/---

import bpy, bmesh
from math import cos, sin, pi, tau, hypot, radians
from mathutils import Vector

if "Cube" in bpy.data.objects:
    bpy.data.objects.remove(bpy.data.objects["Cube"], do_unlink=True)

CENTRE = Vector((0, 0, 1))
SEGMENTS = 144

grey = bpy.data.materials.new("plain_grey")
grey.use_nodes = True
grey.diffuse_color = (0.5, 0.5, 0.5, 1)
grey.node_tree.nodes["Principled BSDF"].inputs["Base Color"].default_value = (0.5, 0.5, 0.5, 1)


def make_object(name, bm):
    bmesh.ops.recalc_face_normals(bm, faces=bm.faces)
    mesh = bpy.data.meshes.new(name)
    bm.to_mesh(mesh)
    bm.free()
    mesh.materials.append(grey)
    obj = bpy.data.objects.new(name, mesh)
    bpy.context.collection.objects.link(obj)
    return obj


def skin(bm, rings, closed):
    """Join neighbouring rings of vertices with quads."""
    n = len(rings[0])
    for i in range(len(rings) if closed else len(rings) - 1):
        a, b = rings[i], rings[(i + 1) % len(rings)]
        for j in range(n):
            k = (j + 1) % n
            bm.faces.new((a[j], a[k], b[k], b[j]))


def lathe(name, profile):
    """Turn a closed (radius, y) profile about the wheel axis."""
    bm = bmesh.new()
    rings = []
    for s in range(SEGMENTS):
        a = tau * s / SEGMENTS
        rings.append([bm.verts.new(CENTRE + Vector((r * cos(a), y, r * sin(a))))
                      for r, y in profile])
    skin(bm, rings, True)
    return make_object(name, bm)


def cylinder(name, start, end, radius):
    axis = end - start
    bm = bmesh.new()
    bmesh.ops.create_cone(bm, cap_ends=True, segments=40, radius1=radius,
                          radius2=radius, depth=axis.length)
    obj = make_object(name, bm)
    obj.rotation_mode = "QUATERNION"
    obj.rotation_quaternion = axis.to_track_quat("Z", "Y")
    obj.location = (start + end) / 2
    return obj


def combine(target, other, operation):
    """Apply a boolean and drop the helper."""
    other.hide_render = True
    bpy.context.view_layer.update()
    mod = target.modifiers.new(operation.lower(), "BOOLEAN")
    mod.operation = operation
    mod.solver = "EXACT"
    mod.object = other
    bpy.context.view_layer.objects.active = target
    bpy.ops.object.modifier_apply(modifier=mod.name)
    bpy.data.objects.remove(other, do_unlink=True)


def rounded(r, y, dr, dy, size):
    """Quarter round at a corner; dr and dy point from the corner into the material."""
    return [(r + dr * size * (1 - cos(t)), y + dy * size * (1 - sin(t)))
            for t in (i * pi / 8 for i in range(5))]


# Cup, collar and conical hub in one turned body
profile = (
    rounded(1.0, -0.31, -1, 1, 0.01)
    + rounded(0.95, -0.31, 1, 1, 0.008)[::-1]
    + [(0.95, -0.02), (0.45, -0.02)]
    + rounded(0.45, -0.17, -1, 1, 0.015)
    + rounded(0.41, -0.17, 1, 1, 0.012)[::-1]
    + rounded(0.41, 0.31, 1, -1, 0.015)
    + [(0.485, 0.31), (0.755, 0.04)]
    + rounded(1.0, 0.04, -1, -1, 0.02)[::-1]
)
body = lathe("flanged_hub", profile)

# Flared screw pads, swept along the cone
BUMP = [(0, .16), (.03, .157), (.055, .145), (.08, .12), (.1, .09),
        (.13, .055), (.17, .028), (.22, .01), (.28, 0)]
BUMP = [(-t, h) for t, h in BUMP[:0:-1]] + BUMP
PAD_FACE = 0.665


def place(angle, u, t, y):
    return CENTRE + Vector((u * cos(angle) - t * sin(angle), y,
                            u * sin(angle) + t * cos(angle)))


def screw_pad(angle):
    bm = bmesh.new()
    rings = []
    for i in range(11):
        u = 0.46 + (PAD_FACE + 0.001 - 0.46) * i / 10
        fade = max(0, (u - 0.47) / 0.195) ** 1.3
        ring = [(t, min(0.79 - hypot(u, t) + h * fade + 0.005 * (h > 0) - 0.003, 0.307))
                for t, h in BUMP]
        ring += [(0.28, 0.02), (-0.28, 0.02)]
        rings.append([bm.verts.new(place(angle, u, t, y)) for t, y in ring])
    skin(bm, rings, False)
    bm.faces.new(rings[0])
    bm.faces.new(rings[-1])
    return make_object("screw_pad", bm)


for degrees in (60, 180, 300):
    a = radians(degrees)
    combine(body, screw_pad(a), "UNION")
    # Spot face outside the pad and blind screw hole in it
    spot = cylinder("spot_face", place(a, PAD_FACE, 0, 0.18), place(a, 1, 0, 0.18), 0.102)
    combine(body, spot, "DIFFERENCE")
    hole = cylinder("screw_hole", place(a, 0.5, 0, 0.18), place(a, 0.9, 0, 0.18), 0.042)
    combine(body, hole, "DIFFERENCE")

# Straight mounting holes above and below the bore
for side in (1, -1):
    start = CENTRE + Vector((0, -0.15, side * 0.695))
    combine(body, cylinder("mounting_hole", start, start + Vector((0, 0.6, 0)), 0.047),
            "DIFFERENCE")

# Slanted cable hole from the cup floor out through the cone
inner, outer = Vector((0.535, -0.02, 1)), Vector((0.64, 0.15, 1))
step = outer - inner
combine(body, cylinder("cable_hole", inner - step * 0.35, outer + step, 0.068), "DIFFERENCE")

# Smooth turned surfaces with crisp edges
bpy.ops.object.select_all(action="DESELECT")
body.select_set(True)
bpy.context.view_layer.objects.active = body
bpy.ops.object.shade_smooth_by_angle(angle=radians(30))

\---

(YOUR TASK): Please go through the listing and return each line that has "body" in it.

(TASK OUTPUT):
# Cup, collar and conical hub in one turned body
body = lathe("flanged_hub", profile)
    combine(body, screw_pad(a), "UNION")
    combine(body, spot, "DIFFERENCE")
    combine(body, hole, "DIFFERENCE")
    combine(body, cylinder("mounting_hole", start, start + Vector((0, 0.6, 0)), 0.047),
combine(body, cylinder("cable_hole", inner - step * 0.35, outer + step, 0.068), "DIFFERENCE")
body.select_set(True)
bpy.context.view_layer.objects.active = body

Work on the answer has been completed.